Exercise brief
All entries below must be retyped exactly, though pictures are to be skipped.
===
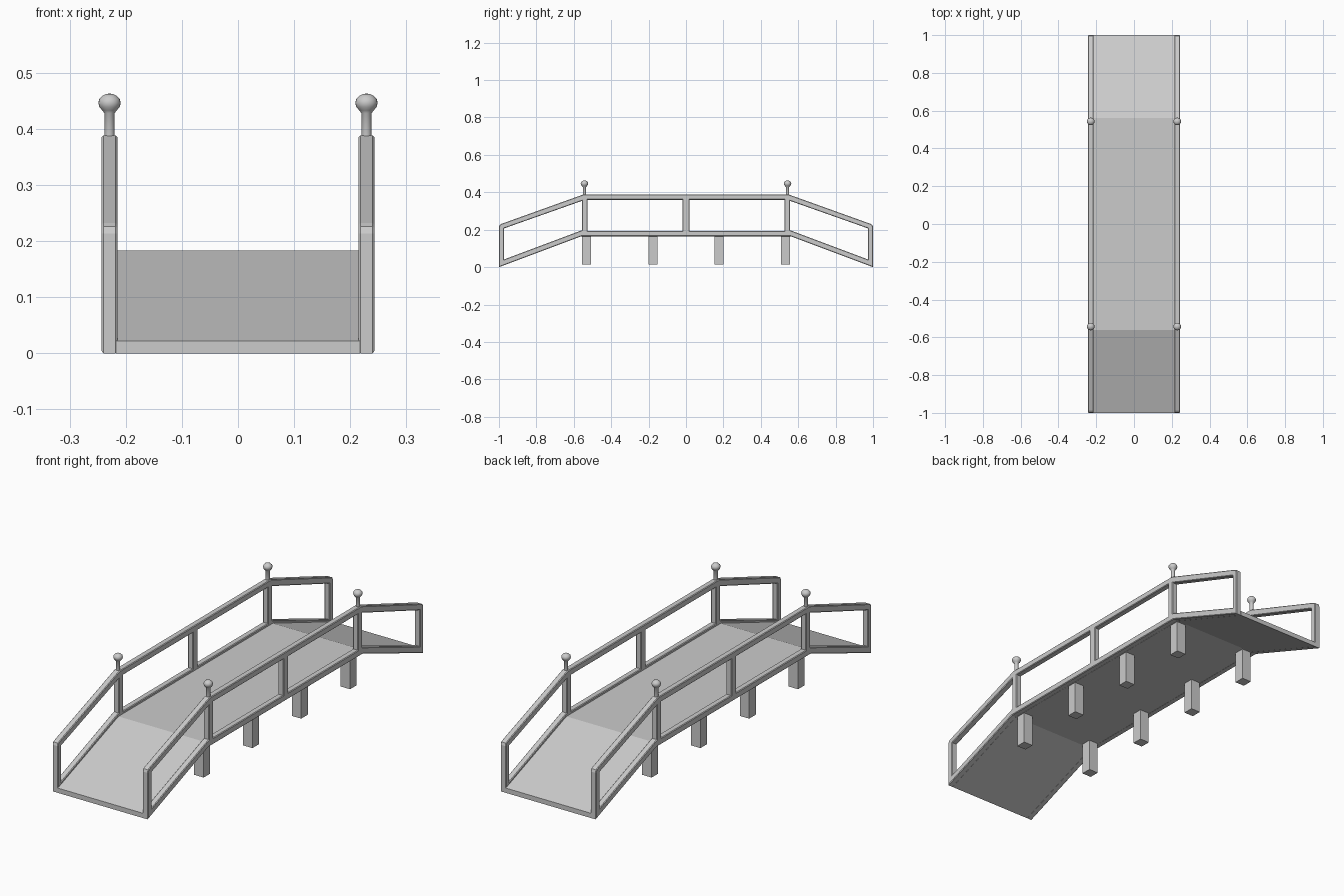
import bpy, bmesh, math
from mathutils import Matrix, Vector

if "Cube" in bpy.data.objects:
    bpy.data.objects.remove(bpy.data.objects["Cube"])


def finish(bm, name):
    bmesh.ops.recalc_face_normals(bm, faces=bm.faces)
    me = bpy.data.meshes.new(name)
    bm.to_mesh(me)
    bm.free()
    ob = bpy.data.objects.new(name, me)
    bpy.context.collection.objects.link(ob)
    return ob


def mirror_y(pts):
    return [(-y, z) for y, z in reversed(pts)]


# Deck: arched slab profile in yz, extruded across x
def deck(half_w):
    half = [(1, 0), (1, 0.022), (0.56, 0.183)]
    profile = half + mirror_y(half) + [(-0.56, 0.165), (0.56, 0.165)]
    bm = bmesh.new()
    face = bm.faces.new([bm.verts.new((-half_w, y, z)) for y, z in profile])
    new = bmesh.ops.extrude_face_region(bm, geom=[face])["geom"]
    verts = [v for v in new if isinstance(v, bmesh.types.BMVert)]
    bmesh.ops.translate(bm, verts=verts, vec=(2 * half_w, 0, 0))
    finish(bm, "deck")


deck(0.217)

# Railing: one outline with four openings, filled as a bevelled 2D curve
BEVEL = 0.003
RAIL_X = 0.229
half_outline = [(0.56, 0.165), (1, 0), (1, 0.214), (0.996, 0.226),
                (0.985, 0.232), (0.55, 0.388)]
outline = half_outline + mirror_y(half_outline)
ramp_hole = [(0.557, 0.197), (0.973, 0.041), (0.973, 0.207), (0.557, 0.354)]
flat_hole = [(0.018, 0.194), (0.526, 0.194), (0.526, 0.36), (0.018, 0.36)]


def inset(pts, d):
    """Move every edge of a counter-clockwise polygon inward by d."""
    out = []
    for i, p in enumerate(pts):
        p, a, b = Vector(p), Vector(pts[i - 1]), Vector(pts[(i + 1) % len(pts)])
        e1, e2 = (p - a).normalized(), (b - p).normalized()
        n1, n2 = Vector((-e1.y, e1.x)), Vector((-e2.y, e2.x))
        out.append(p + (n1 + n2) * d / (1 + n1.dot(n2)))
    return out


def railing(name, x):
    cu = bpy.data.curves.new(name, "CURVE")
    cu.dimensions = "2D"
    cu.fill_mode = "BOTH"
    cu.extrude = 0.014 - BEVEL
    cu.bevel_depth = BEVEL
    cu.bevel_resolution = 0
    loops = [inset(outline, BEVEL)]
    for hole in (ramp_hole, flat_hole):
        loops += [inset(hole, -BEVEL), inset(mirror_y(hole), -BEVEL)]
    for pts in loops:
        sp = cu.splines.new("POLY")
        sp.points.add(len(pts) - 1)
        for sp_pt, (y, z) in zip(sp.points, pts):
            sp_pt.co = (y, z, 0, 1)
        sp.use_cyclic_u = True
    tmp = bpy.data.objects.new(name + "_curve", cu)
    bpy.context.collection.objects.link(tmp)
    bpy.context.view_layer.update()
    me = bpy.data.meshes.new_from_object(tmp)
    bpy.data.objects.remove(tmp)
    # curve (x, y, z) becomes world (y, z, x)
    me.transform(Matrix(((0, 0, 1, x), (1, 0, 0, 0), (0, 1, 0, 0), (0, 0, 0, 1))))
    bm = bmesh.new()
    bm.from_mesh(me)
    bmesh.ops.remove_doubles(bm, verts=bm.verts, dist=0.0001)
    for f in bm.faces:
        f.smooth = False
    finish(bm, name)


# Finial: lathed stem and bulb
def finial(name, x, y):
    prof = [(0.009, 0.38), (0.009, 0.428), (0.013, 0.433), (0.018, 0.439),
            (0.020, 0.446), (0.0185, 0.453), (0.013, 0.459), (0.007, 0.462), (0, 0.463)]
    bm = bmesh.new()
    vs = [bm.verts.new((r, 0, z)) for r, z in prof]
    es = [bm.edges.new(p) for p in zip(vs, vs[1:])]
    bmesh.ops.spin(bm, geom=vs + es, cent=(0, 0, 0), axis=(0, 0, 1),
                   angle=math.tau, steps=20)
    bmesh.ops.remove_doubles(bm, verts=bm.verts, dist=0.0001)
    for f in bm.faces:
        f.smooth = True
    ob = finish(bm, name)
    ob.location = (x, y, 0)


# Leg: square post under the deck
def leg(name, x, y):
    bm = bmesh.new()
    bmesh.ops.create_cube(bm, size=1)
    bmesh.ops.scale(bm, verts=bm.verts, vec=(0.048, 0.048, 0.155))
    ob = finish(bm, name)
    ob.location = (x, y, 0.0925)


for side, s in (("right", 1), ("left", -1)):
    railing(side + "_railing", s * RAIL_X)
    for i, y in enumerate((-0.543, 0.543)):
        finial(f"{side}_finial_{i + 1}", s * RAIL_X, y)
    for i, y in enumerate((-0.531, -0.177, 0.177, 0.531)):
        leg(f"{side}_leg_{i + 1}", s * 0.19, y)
===
Solution
import bpy, bmesh, math
from mathutils import Matrix, Vector

if "Cube" in bpy.data.objects:
    bpy.data.objects.remove(bpy.data.objects["Cube"])


def finish(bm, name):
    bmesh.ops.recalc_face_normals(bm, faces=bm.faces)
    me = bpy.data.meshes.new(name)
    bm.to_mesh(me)
    bm.free()
    ob = bpy.data.objects.new(name, me)
    bpy.context.collection.objects.link(ob)
    return ob


def mirror_y(pts):
    return [(-y, z) for y, z in reversed(pts)]


# Deck: arched slab profile in yz, extruded across x
def deck(half_w):
    half = [(1, 0), (1, 0.022), (0.56, 0.183)]
    profile = half + mirror_y(half) + [(-0.56, 0.165), (0.56, 0.165)]
    bm = bmesh.new()
    face = bm.faces.new([bm.verts.new((-half_w, y, z)) for y, z in profile])
    new = bmesh.ops.extrude_face_region(bm, geom=[face])["geom"]
    verts = [v for v in new if isinstance(v, bmesh.types.BMVert)]
    bmesh.ops.translate(bm, verts=verts, vec=(2 * half_w, 0, 0))
    finish(bm, "deck")


deck(0.217)

# Railing: one outline with four openings, filled as a bevelled 2D curve
BEVEL = 0.003
RAIL_X = 0.229
half_outline = [(0.56, 0.165), (1, 0), (1, 0.214), (0.996, 0.226),
                (0.985, 0.232), (0.55, 0.388)]
outline = half_outline + mirror_y(half_outline)
ramp_hole = [(0.557, 0.197), (0.973, 0.041), (0.973, 0.207), (0.557, 0.354)]
flat_hole = [(0.018, 0.194), (0.526, 0.194), (0.526, 0.36), (0.018, 0.36)]


def inset(pts, d):
    """Move every edge of a counter-clockwise polygon inward by d."""
    out = []
    for i, p in enumerate(pts):
        p, a, b = Vector(p), Vector(pts[i - 1]), Vector(pts[(i + 1) % len(pts)])
        e1, e2 = (p - a).normalized(), (b - p).normalized()
        n1, n2 = Vector((-e1.y, e1.x)), Vector((-e2.y, e2.x))
        out.append(p + (n1 + n2) * d / (1 + n1.dot(n2)))
    return out


def railing(name, x):
    cu = bpy.data.curves.new(name, "CURVE")
    cu.dimensions = "2D"
    cu.fill_mode = "BOTH"
    cu.extrude = 0.014 - BEVEL
    cu.bevel_depth = BEVEL
    cu.bevel_resolution = 0
    loops = [inset(outline, BEVEL)]
    for hole in (ramp_hole, flat_hole):
        loops += [inset(hole, -BEVEL), inset(mirror_y(hole), -BEVEL)]
    for pts in loops:
        sp = cu.splines.new("POLY")
        sp.points.add(len(pts) - 1)
        for sp_pt, (y, z) in zip(sp.points, pts):
            sp_pt.co = (y, z, 0, 1)
        sp.use_cyclic_u = True
    tmp = bpy.data.objects.new(name + "_curve", cu)
    bpy.context.collection.objects.link(tmp)
    bpy.context.view_layer.update()
    me = bpy.data.meshes.new_from_object(tmp)
    bpy.data.objects.remove(tmp)
    # curve (x, y, z) becomes world (y, z, x)
    me.transform(Matrix(((0, 0, 1, x), (1, 0, 0, 0), (0, 1, 0, 0), (0, 0, 0, 1))))
    bm = bmesh.new()
    bm.from_mesh(me)
    bmesh.ops.remove_doubles(bm, verts=bm.verts, dist=0.0001)
    for f in bm.faces:
        f.smooth = False
    finish(bm, name)


# Finial: lathed stem and bulb
def finial(name, x, y):
    prof = [(0.009, 0.38), (0.009, 0.428), (0.013, 0.433), (0.018, 0.439),
            (0.020, 0.446), (0.0185, 0.453), (0.013, 0.459), (0.007, 0.462), (0, 0.463)]
    bm = bmesh.new()
    vs = [bm.verts.new((r, 0, z)) for r, z in prof]
    es = [bm.edges.new(p) for p in zip(vs, vs[1:])]
    bmesh.ops.spin(bm, geom=vs + es, cent=(0, 0, 0), axis=(0, 0, 1),
                   angle=math.tau, steps=20)
    bmesh.ops.remove_doubles(bm, verts=bm.verts, dist=0.0001)
    for f in bm.faces:
        f.smooth = True
    ob = finish(bm, name)
    ob.location = (x, y, 0)


# Leg: square post under the deck
def leg(name, x, y):
    bm = bmesh.new()
    bmesh.ops.create_cube(bm, size=1)
    bmesh.ops.scale(bm, verts=bm.verts, vec=(0.048, 0.048, 0.155))
    ob = finish(bm, name)
    ob.location = (x, y, 0.0925)


for side, s in (("right", 1), ("left", -1)):
    railing(side + "_railing", s * RAIL_X)
    for i, y in enumerate((-0.543, 0.543)):
        finial(f"{side}_finial_{i + 1}", s * RAIL_X, y)
    for i, y in enumerate((-0.531, -0.177, 0.177, 0.531)):
        leg(f"{side}_leg_{i + 1}", s * 0.19, y)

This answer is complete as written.